◆ WHAT TO DO
Below are records; work out how many of their lines contain the word "return" and reply with the number only.

◆ Stored data entries
^^^^^^^^^^^^^^^^

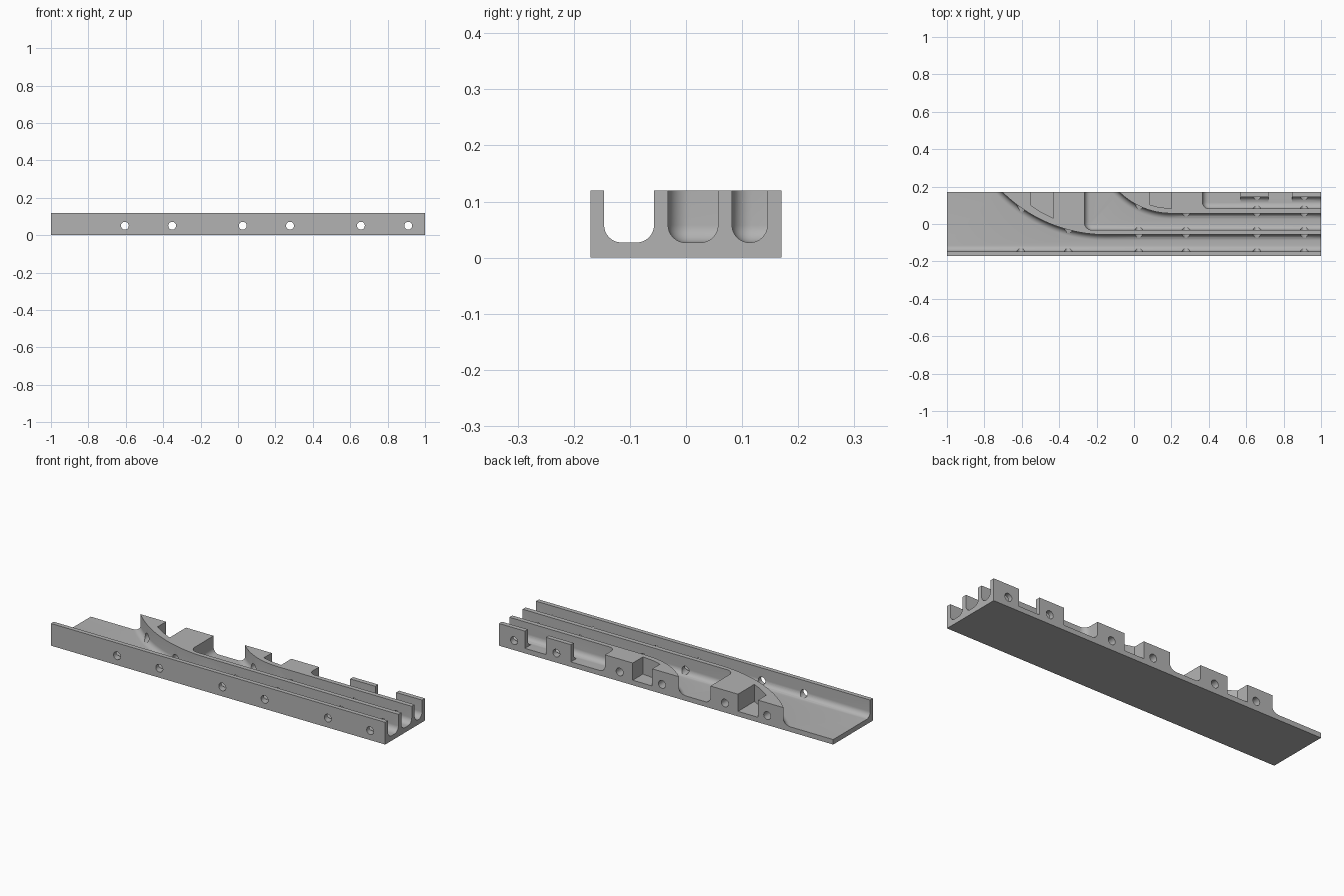
import bpy, bmesh, math
from mathutils import Matrix

if "Cube" in bpy.data.objects:
    bpy.data.objects.remove(bpy.data.objects["Cube"])

BACK, FRONT, TOP, FLOOR = 0.17, -0.17, 0.12, 0.027
FILLET = 0.031
OUT = 0.25          # cutters run past the back face to here
END = 1.1           # and past the ends to here


def add_object(name, bm):
    bmesh.ops.recalc_face_normals(bm, faces=bm.faces)
    mesh = bpy.data.meshes.new(name)
    bm.to_mesh(mesh)
    bm.free()
    obj = bpy.data.objects.new(name, mesh)
    bpy.context.collection.objects.link(obj)
    return obj


def prism(name, outline, z0, z1, fillet=0):
    """Extrude an outline upward, optionally rounding its bottom rim."""
    bm = bmesh.new()
    base = bm.faces.new([bm.verts.new((x, y, z0)) for x, y in outline])
    rim = list(base.edges)
    ext = bmesh.ops.extrude_face_region(bm, geom=[base], use_keep_orig=True)
    for v in ext["geom"]:
        if isinstance(v, bmesh.types.BMVert):
            v.co.z = z1
    bmesh.ops.recalc_face_normals(bm, faces=bm.faces)
    if fillet:
        bmesh.ops.bevel(bm, geom=rim, offset=fillet, offset_type='OFFSET',
                        segments=8, profile=0.5, affect='EDGES',
                        clamp_overlap=False)
    return add_object(name, bm)


def box(x0, x1, y0, y1):
    return [(x0, y0), (x1, y0), (x1, y1), (x0, y1)]


def arc(cx, cy, r, a0, a1, n):
    pts = []
    for i in range(n + 1):
        a = math.radians(a0 + (a1 - a0) * i / n)
        pts.append((cx + r * math.cos(a), cy + r * math.sin(a)))
    return pts


def round_corner(x, y, r):
    return arc(x + r, y + r, r, 180, 270, 8)


def cut(target, cutter):
    mod = target.modifiers.new("cut", 'BOOLEAN')
    mod.operation = 'DIFFERENCE'
    mod.solver = 'EXACT'
    mod.object = cutter
    bpy.context.view_layer.objects.active = target
    bpy.ops.object.modifier_apply(modifier=mod.name)
    bpy.data.objects.remove(cutter)


# Solid block
block = prism("channel_block", box(-1, 1, FRONT, BACK), 0, TOP)

# Front channel, sweeping out to the back at the right end
sweep = arc(-0.15, -0.057 + 0.787, 0.787, 270, 218, 28)
front_channel = [(-END, -0.146), (END, -0.146), (END, -0.057)] + sweep
front_channel.append((-END, sweep[-1][1]))

# Middle channel, with a square closed end and a tighter sweep
sweep = arc(0.2, 0.057 + 0.396, 0.396, 270, 211, 24)
middle_channel = round_corner(-0.265, -0.032, 0.04)
middle_channel += [(END, -0.032), (END, 0.057)] + sweep
middle_channel.append((-0.265, sweep[-1][1]))

# Back channel and its opening beside the closed end
back_channel = round_corner(0.366, 0.082, 0.035)
back_channel += [(END, 0.082), (END, 0.145), (0.366, 0.145)]
back_opening = round_corner(0.366, 0.082, 0.035)
back_opening += [(0.53, 0.082), (0.53, OUT), (0.366, OUT)]

for outline in (front_channel, middle_channel, back_channel, back_opening):
    cut(block, prism("channel_cutter", outline, FLOOR, 0.3, FILLET))

# Gaps in the back wall
for x0, x1 in ((0.45, 0.57), (0.72, 0.845)):
    cut(block, prism("gap_cutter", box(x0, x1, 0.1135, OUT), FLOOR, 0.3))

# Pockets in the two raised islands, following the swept walls
pockets = (
    [(-0.55, OUT), (-0.55, 0.098), (-0.49, 0.06), (-0.43, 0.03), (-0.43, OUT)],
    [(0.083, OUT), (0.083, 0.104), (0.13, 0.09), (0.2, 0.083), (0.2, OUT)],
)
for outline in pockets:
    cut(block, prism("pocket_cutter", outline, FLOOR, 0.3))

# Cross holes in pairs, straight through every wall
for start in (-0.605, 0.025, 0.657):
    for x in (start, start + 0.253):
        bm = bmesh.new()
        bmesh.ops.create_cone(
            bm, cap_ends=True, segments=28, radius1=0.021, radius2=0.021,
            depth=1, matrix=Matrix.Translation((x, 0, 0.051))
            @ Matrix.Rotation(math.pi / 2, 4, 'X'))
        cut(block, add_object("hole_cutter", bm))

# Plain grey finish
grey = bpy.data.materials.new("plain grey")
grey.use_nodes = True
colour = (0.45, 0.45, 0.45, 1)
grey.diffuse_color = colour
grey.node_tree.nodes["Principled BSDF"].inputs["Base Color"].default_value = colour
block.data.materials.clear()
block.data.materials.append(grey)
for p in block.data.polygons:
    p.material_index = 0

bpy.ops.object.select_all(action='DESELECT')
block.select_set(True)
bpy.context.view_layer.objects.active = block
bpy.ops.object.shade_smooth_by_angle(angle=math.radians(30))
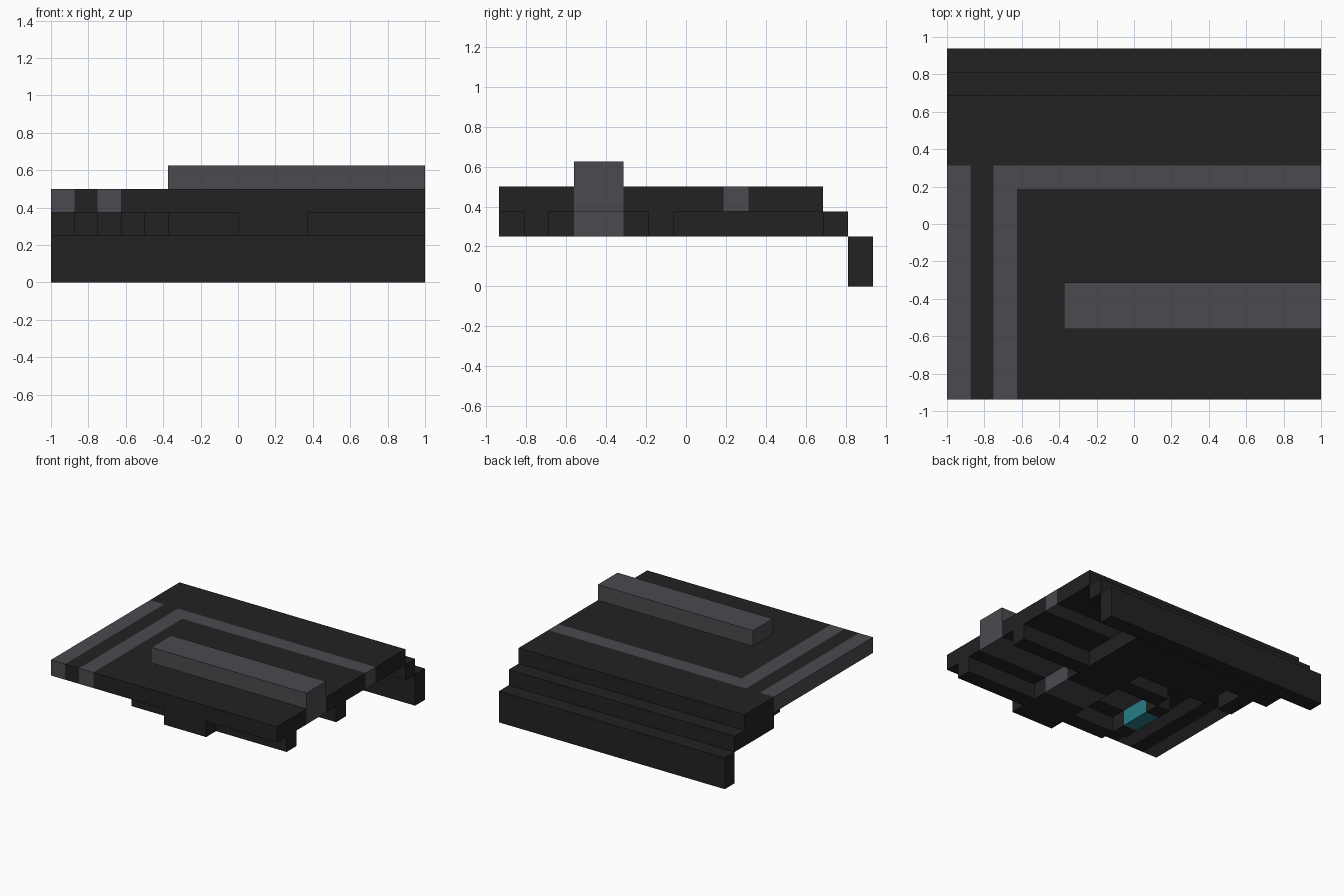
import bpy
import bmesh

cube = bpy.data.objects.get("Cube")
if cube:
    bpy.data.objects.remove(cube, do_unlink=True)

U = 0.125          # one block
HALF_X, HALF_Y = 8, 7.5


def material(name, rgb):
    m = bpy.data.materials.new(name)
    m.use_nodes = True
    color = (*rgb, 1)
    m.diffuse_color = color
    m.node_tree.nodes["Principled BSDF"].inputs["Base Color"].default_value = color
    return m


black = material("charcoal black", (0.016, 0.016, 0.016))
grey = material("slate grey", (0.07, 0.067, 0.077))
teal = material("teal", (0.02, 0.21, 0.24))


def part(name, mat, z, *boxes):
    """One object from boxes (x0, x1, y0, y1) in blocks, spanning the heights z."""
    bm = bmesh.new()
    for x0, x1, y0, y1 in boxes:
        verts = bmesh.ops.create_cube(bm, size=1)["verts"]
        bmesh.ops.scale(bm, vec=(x1 - x0, y1 - y0, z[1] - z[0]), verts=verts)
        mid = ((x0 + x1) / 2 - HALF_X, (y0 + y1) / 2 - HALF_Y, (z[0] + z[1]) / 2)
        bmesh.ops.translate(bm, vec=mid, verts=verts)
    bmesh.ops.scale(bm, vec=(U, U, U), verts=bm.verts)
    mesh = bpy.data.meshes.new(name)
    bm.to_mesh(mesh)
    bm.free()
    mesh.materials.append(mat)
    ob = bpy.data.objects.new(name, mesh)
    bpy.context.collection.objects.link(ob)
    return ob


def mirrored(box):
    """The same box on the other side of the raised bar's centre line."""
    x0, x1, y0, y1 = box
    return x0, x1, 8 - y1, 8 - y0


TOP, LOWER = (3, 4), (2, 3)

# Top deck, laid around the stripes and the bar
part("top_deck", black, TOP,
     (0, 16, 10, 13), (1, 2, 0, 10), (3, 16, 5, 9), (3, 5, 3, 5), (3, 16, 0, 3))
part("edge_stripe", grey, TOP, (0, 1, 0, 10))
part("corner_stripe", grey, TOP, (2, 3, 0, 10), (3, 16, 9, 10))
part("raised_bar", grey, (3, 5), (5, 16, 3, 5))

# Frame under the bar, symmetric about it
frame = {"beam": (5, 16, 1, 2), "bump": (8, 11, 0, 1),
         "cross_piece": (8, 11, 2, 3), "corner_block": (4, 5, 2, 3)}
for name, box in frame.items():
    part("front_" + name, black, LOWER, box)
    part("rear_" + name, black, LOWER, mirrored(box))
part("core_block", grey, LOWER, (8, 11, 3, 5))
part("end_light", teal, LOWER, (4, 5, 3, 5))

# Lower plate, rear step and hanging back wall
part("lower_plate", black, LOWER, (3, 11, 8, 13), (0, 3, 10, 13), (1, 2, 8, 10))
part("rear_step", black, LOWER, (0, 16, 13, 14))
part("back_wall", black, (0, 2), (0, 16, 14, 15))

^^^^^^^^^^^^^^^^

◆ OUTPUT
8